Start at the top of the records below and copy them exactly to the end.
-- INFORMATION PROVIDED follows --
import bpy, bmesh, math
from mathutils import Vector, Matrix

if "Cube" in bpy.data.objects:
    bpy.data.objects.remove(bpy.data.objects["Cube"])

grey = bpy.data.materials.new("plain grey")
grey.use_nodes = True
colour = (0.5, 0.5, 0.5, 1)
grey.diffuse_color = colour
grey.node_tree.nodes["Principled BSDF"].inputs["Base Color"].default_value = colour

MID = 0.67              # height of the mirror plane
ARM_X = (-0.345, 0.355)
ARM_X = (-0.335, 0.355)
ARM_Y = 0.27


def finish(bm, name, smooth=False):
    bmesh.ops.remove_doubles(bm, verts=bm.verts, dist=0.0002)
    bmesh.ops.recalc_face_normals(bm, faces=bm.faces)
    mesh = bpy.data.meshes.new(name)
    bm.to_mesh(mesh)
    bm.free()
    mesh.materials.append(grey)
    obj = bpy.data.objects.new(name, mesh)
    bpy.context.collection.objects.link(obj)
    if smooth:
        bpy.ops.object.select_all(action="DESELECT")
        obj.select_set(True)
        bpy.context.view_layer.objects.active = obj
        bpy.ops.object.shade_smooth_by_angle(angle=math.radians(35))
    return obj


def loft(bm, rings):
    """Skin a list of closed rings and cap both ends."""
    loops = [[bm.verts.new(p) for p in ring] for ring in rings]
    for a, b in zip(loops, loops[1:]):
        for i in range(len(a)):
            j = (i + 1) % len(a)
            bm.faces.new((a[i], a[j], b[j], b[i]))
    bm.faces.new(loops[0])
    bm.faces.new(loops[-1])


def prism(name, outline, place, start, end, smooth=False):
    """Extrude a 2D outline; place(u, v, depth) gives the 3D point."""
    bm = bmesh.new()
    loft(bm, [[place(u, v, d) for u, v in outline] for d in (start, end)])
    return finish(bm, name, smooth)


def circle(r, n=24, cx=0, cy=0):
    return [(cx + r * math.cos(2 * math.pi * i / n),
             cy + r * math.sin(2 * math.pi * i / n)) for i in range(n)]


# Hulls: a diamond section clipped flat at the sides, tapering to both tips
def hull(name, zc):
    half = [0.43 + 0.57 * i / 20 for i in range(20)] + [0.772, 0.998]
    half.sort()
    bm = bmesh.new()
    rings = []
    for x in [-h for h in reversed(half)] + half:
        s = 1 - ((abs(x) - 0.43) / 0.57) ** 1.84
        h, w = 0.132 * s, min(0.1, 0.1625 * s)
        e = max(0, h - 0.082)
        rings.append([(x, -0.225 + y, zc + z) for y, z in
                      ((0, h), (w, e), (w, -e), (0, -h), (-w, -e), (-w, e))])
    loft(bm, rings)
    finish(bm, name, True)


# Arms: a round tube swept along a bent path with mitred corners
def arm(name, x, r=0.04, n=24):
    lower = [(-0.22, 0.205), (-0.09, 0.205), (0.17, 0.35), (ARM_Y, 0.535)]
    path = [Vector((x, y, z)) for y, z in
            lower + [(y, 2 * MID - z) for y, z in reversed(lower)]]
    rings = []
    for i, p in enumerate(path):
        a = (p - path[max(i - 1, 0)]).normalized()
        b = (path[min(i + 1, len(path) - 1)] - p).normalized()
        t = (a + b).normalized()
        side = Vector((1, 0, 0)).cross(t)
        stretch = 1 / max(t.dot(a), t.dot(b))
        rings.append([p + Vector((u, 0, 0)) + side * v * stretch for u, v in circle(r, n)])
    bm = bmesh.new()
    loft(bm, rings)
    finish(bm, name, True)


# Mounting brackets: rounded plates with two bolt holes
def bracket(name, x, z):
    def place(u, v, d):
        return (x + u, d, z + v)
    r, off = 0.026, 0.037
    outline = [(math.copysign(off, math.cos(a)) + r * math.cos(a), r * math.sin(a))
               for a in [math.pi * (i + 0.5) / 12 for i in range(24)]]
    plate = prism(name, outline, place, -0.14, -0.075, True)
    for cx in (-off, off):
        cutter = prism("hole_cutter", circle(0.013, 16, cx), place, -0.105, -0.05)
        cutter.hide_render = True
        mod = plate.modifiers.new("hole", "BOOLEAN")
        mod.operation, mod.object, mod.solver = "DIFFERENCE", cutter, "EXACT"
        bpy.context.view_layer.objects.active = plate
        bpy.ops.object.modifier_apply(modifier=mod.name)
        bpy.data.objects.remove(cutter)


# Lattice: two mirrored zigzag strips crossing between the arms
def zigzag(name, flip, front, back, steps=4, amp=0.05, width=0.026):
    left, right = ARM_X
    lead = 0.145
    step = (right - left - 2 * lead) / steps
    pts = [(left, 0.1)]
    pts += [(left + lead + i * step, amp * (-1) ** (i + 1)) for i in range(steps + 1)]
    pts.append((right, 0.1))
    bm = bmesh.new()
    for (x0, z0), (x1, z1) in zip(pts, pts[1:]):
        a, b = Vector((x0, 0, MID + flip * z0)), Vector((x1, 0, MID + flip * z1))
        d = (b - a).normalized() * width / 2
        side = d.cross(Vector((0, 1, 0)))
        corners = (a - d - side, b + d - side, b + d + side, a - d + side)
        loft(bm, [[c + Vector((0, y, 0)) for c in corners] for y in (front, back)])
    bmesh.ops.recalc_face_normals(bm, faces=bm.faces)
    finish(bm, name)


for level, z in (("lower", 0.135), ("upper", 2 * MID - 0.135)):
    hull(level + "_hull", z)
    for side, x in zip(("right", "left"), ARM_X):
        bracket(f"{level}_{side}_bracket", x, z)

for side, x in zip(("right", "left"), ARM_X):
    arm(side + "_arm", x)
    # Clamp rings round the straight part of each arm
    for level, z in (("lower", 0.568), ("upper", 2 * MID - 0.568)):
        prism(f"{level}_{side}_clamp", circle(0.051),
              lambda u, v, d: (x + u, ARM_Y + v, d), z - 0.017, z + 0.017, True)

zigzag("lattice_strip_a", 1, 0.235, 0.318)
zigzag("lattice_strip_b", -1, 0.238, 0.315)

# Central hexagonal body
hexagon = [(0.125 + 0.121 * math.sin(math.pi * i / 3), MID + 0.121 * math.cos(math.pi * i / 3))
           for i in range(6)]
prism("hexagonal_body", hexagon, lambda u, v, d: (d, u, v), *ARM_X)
-- INFORMATION PROVIDED concluded --
*RESPONSE AREA*:
import bpy, bmesh, math
from mathutils import Vector, Matrix

if "Cube" in bpy.data.objects:
    bpy.data.objects.remove(bpy.data.objects["Cube"])

grey = bpy.data.materials.new("plain grey")
grey.use_nodes = True
colour = (0.5, 0.5, 0.5, 1)
grey.diffuse_color = colour
grey.node_tree.nodes["Principled BSDF"].inputs["Base Color"].default_value = colour

MID = 0.67              # height of the mirror plane
ARM_X = (-0.345, 0.355)
ARM_X = (-0.335, 0.355)
ARM_Y = 0.27


def finish(bm, name, smooth=False):
    bmesh.ops.remove_doubles(bm, verts=bm.verts, dist=0.0002)
    bmesh.ops.recalc_face_normals(bm, faces=bm.faces)
    mesh = bpy.data.meshes.new(name)
    bm.to_mesh(mesh)
    bm.free()
    mesh.materials.append(grey)
    obj = bpy.data.objects.new(name, mesh)
    bpy.context.collection.objects.link(obj)
    if smooth:
        bpy.ops.object.select_all(action="DESELECT")
        obj.select_set(True)
        bpy.context.view_layer.objects.active = obj
        bpy.ops.object.shade_smooth_by_angle(angle=math.radians(35))
    return obj


def loft(bm, rings):
    """Skin a list of closed rings and cap both ends."""
    loops = [[bm.verts.new(p) for p in ring] for ring in rings]
    for a, b in zip(loops, loops[1:]):
        for i in range(len(a)):
            j = (i + 1) % len(a)
            bm.faces.new((a[i], a[j], b[j], b[i]))
    bm.faces.new(loops[0])
    bm.faces.new(loops[-1])


def prism(name, outline, place, start, end, smooth=False):
    """Extrude a 2D outline; place(u, v, depth) gives the 3D point."""
    bm = bmesh.new()
    loft(bm, [[place(u, v, d) for u, v in outline] for d in (start, end)])
    return finish(bm, name, smooth)


def circle(r, n=24, cx=0, cy=0):
    return [(cx + r * math.cos(2 * math.pi * i / n),
             cy + r * math.sin(2 * math.pi * i / n)) for i in range(n)]


# Hulls: a diamond section clipped flat at the sides, tapering to both tips
def hull(name, zc):
    half = [0.43 + 0.57 * i / 20 for i in range(20)] + [0.772, 0.998]
    half.sort()
    bm = bmesh.new()
    rings = []
    for x in [-h for h in reversed(half)] + half:
        s = 1 - ((abs(x) - 0.43) / 0.57) ** 1.84
        h, w = 0.132 * s, min(0.1, 0.1625 * s)
        e = max(0, h - 0.082)
        rings.append([(x, -0.225 + y, zc + z) for y, z in
                      ((0, h), (w, e), (w, -e), (0, -h), (-w, -e), (-w, e))])
    loft(bm, rings)
    finish(bm, name, True)


# Arms: a round tube swept along a bent path with mitred corners
def arm(name, x, r=0.04, n=24):
    lower = [(-0.22, 0.205), (-0.09, 0.205), (0.17, 0.35), (ARM_Y, 0.535)]
    path = [Vector((x, y, z)) for y, z in
            lower + [(y, 2 * MID - z) for y, z in reversed(lower)]]
    rings = []
    for i, p in enumerate(path):
        a = (p - path[max(i - 1, 0)]).normalized()
        b = (path[min(i + 1, len(path) - 1)] - p).normalized()
        t = (a + b).normalized()
        side = Vector((1, 0, 0)).cross(t)
        stretch = 1 / max(t.dot(a), t.dot(b))
        rings.append([p + Vector((u, 0, 0)) + side * v * stretch for u, v in circle(r, n)])
    bm = bmesh.new()
    loft(bm, rings)
    finish(bm, name, True)


# Mounting brackets: rounded plates with two bolt holes
def bracket(name, x, z):
    def place(u, v, d):
        return (x + u, d, z + v)
    r, off = 0.026, 0.037
    outline = [(math.copysign(off, math.cos(a)) + r * math.cos(a), r * math.sin(a))
               for a in [math.pi * (i + 0.5) / 12 for i in range(24)]]
    plate = prism(name, outline, place, -0.14, -0.075, True)
    for cx in (-off, off):
        cutter = prism("hole_cutter", circle(0.013, 16, cx), place, -0.105, -0.05)
        cutter.hide_render = True
        mod = plate.modifiers.new("hole", "BOOLEAN")
        mod.operation, mod.object, mod.solver = "DIFFERENCE", cutter, "EXACT"
        bpy.context.view_layer.objects.active = plate
        bpy.ops.object.modifier_apply(modifier=mod.name)
        bpy.data.objects.remove(cutter)


# Lattice: two mirrored zigzag strips crossing between the arms
def zigzag(name, flip, front, back, steps=4, amp=0.05, width=0.026):
    left, right = ARM_X
    lead = 0.145
    step = (right - left - 2 * lead) / steps
    pts = [(left, 0.1)]
    pts += [(left + lead + i * step, amp * (-1) ** (i + 1)) for i in range(steps + 1)]
    pts.append((right, 0.1))
    bm = bmesh.new()
    for (x0, z0), (x1, z1) in zip(pts, pts[1:]):
        a, b = Vector((x0, 0, MID + flip * z0)), Vector((x1, 0, MID + flip * z1))
        d = (b - a).normalized() * width / 2
        side = d.cross(Vector((0, 1, 0)))
        corners = (a - d - side, b + d - side, b + d + side, a - d + side)
        loft(bm, [[c + Vector((0, y, 0)) for c in corners] for y in (front, back)])
    bmesh.ops.recalc_face_normals(bm, faces=bm.faces)
    finish(bm, name)


for level, z in (("lower", 0.135), ("upper", 2 * MID - 0.135)):
    hull(level + "_hull", z)
    for side, x in zip(("right", "left"), ARM_X):
        bracket(f"{level}_{side}_bracket", x, z)

for side, x in zip(("right", "left"), ARM_X):
    arm(side + "_arm", x)
    # Clamp rings round the straight part of each arm
    for level, z in (("lower", 0.568), ("upper", 2 * MID - 0.568)):
        prism(f"{level}_{side}_clamp", circle(0.051),
              lambda u, v, d: (x + u, ARM_Y + v, d), z - 0.017, z + 0.017, True)

zigzag("lattice_strip_a", 1, 0.235, 0.318)
zigzag("lattice_strip_b", -1, 0.238, 0.315)

# Central hexagonal body
hexagon = [(0.125 + 0.121 * math.sin(math.pi * i / 3), MID + 0.121 * math.cos(math.pi * i / 3))
           for i in range(6)]
prism("hexagonal_body", hexagon, lambda u, v, d: (d, u, v), *ARM_X)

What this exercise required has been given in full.